The “ancient” art of handwritten letters is all but extinct. Elegantly scripted epistles have waned in popularity as text messages now reign supreme. In an era of ephemeral communication, simple tangible correspondence is a rare thing of beauty.

From April 18 to July 2, the Norton Museum of Art explores the intimacy and artistry of letter writing in Pen to Paper: Artists’ Handwritten Letters from the Smithsonian’s Archives of American Art. Letters and postcards from the likes of Georgia O’Keeffe, Marcel Duchamp, and Mary Cassatt invite viewers to become voyeurs into the lives of these artists through their personal correspondence.

“You put so much of your soul into handwritten letters,” says Rachel Gustafson, who spearheaded the exhibit at the Norton. “To see these artists having very casual conversations—and feelings of regret, sadness, happiness, or elation—is so interesting because it humanizes them in a way.”

Inspired by this exhibition, we asked five area arts influencers to put pen to paper and write their own sort of “love letter to Palm Beach County,” expressing how the community has succeeded in fostering a vibrant cultural scene that has allowed their organizations to thrive.

Photography by Robert Nelson

Video: Handmade Paper

This paper was handmade by Trish Halverson, manager of arts and cultural education at the Cultural Council of Palm Beach County, with help from Lake Worth community members. Watch the video below to see the process in action, then follow the steps to make your own batch.

What you’ll need (click to expand)
This yields 50 to 75 sheets of paper, depending on thickness.

  • 1 lb. Thai fiber, also known as kozo
  • 4 oz. soda ash, also known as sodium carbonate
  • A mold and deckle
  • Large stainless steel pots
  • A wooden mallet
  • A colander
  • Water

*All supplies can be purchased from Carriage House Paper at

The Process (click to expand)
Step 1: Soak the fiber overnight in cold water.

Step 2: The next day, add fiber to boiling water and cook for about an hour, stirring occasionally.

Step 3: After an hour, add the soda ash. (This will dissolve the non-cellulose parts of the fiber, softening the fiber by cooking out the woody components.)

Step 4: Cook the fiber in boiling soda ash for about 2 hours.
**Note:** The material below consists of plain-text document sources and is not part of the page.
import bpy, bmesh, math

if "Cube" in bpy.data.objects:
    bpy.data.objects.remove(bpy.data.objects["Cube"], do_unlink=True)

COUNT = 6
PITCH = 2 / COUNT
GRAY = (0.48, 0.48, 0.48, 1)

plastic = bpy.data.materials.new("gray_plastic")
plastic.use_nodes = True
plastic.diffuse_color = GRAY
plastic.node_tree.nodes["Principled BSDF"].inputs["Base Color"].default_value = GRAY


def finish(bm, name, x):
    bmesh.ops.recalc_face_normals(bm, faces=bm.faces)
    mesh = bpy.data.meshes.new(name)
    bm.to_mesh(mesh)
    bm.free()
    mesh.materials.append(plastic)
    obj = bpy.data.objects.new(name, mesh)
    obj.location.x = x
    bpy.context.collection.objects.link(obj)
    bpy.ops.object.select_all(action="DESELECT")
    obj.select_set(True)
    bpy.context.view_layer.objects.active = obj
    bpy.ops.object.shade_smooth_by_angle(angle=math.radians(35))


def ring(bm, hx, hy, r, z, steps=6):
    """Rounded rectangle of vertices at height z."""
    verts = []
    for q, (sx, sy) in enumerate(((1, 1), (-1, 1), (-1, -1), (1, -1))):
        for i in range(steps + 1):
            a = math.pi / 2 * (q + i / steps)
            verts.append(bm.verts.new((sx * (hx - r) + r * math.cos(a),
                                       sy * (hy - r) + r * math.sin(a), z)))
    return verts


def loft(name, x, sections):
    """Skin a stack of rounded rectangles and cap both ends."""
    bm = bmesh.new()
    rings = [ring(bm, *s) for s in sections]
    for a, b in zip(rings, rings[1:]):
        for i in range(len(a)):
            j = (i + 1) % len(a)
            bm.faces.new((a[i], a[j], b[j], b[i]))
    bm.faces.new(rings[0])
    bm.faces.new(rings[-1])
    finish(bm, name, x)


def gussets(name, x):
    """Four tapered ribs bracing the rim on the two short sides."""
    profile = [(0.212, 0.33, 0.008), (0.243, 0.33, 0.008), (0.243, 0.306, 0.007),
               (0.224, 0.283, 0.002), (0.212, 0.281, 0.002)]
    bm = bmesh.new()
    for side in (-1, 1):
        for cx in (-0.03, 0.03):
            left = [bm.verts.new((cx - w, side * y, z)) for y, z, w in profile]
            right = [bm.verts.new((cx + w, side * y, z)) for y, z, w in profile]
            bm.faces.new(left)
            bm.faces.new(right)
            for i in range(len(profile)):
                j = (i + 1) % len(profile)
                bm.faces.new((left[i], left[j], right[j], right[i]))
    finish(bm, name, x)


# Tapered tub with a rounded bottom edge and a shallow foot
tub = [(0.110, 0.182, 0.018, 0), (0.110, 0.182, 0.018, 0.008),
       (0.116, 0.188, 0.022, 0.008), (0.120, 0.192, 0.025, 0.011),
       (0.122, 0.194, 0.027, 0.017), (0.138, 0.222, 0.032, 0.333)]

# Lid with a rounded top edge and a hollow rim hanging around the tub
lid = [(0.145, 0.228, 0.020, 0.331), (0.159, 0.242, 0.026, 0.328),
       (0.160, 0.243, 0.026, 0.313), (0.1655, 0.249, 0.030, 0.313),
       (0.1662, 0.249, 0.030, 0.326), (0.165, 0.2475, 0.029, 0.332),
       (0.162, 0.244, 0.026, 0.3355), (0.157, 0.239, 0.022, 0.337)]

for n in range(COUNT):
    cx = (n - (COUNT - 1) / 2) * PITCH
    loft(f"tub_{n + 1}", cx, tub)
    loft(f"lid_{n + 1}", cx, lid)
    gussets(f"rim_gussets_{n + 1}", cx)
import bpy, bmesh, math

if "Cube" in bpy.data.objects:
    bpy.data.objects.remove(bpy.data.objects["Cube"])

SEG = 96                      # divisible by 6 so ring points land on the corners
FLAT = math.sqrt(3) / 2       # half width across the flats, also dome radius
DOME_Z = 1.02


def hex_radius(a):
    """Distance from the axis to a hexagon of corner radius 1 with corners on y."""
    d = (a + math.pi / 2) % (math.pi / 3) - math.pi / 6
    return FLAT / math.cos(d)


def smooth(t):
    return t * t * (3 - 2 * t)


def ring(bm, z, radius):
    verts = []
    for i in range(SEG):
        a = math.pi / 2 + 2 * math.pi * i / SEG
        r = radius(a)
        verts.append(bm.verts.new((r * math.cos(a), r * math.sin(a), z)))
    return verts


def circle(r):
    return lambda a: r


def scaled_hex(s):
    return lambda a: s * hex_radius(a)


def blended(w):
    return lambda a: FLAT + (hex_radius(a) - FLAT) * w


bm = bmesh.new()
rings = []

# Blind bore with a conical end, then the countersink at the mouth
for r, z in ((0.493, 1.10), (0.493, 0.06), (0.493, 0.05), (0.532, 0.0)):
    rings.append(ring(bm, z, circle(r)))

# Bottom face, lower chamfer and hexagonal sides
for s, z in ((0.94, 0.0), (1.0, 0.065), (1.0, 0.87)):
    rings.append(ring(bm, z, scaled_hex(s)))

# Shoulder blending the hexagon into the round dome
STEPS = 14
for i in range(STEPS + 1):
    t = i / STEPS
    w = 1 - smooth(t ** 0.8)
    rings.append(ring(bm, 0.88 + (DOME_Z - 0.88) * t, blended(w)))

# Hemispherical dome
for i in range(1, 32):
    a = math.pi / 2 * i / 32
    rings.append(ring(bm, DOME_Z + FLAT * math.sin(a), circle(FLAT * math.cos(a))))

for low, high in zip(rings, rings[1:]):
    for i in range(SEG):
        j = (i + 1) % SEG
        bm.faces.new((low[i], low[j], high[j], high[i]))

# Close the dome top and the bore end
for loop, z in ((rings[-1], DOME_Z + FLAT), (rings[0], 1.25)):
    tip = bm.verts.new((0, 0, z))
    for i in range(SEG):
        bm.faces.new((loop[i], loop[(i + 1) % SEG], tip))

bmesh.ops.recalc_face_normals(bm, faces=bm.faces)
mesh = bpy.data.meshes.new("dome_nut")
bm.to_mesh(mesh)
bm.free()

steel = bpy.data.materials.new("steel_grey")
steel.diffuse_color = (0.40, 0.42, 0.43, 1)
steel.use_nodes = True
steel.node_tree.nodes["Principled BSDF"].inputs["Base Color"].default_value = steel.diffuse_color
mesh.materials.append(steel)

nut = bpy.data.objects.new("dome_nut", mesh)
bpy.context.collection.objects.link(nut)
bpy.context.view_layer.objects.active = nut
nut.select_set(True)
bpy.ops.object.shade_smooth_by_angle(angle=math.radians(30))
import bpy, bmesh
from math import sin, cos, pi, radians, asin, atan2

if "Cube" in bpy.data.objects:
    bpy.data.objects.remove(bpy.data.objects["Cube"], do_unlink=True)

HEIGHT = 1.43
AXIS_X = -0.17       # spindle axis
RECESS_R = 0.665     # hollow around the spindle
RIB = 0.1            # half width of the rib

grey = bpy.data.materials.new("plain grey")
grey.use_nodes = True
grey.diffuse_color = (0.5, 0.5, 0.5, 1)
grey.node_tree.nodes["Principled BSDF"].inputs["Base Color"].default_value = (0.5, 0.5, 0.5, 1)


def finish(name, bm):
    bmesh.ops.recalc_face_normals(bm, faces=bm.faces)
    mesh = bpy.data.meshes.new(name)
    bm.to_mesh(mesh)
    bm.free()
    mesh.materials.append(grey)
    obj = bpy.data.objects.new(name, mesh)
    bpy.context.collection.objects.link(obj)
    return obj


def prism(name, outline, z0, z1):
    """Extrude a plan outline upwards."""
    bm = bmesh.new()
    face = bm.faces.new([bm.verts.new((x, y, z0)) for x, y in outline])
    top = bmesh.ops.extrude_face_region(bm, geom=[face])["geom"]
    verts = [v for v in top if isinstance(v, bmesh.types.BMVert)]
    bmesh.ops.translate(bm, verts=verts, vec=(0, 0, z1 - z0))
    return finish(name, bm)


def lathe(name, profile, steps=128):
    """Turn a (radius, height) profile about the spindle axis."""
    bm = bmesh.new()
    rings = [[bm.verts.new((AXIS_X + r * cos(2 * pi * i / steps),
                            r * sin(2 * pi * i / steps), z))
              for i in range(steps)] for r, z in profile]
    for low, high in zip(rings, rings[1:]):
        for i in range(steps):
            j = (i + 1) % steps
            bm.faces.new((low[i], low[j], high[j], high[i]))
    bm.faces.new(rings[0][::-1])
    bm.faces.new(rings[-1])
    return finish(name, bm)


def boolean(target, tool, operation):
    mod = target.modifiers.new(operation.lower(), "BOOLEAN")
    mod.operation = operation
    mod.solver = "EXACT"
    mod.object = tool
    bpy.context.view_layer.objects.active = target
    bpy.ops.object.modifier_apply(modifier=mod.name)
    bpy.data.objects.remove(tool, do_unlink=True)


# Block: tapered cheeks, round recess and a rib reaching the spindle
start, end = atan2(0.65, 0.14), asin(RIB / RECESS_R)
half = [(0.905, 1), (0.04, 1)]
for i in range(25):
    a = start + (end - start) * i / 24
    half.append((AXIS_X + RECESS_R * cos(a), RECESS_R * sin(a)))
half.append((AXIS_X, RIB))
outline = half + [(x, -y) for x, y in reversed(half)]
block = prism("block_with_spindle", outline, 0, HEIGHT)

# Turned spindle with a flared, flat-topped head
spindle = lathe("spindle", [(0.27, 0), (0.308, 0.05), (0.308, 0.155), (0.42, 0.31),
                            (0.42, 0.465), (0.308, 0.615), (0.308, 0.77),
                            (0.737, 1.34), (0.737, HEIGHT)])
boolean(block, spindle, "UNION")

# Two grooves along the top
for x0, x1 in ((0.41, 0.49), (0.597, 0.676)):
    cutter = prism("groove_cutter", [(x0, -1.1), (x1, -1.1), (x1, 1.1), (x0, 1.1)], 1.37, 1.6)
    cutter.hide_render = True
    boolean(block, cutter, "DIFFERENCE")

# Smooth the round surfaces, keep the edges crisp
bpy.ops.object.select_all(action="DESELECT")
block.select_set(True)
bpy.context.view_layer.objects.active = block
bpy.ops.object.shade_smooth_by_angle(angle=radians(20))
Then, test its readiness by pulling apart the fibers both lengthwise and widthwise.  When the strands can pull apart easily, the fiber is ready to be rinsed.

Step 5: Using a colander, rinse the fiber in cold water. Keep rinsing until the water runs clean.

Step 6: The fiber is now ready for “beating,” which essentially means separating out the individual fibers. In contemporary papermaking studios, they would use the equivalent of a food processor for this step, but you can simply use a wooden mallet and beat the fiber by hand until you are left with pulp.

Step 7: Once all the fibers have been ‘beaten,’ what you have left is pulp, the cellulose material of the plant.

Step 8: Fill a low, rectangular vat halfway with cold water.

Step 9: Place a handful or two of the beaten pulp into the water and mix. Now carefully dip and pull the pulp through the mold and deckle to make the sheets of paper. As the fibers go through the mold and deckle, they lock together and the water is drained through the screen, leaving you with a thin surface of pulp.

Step 10: Lay each sheet onto a wooden surface to dry for 24 hours. After that, peel your sheets from the surface and voilà! The paper is ready for use.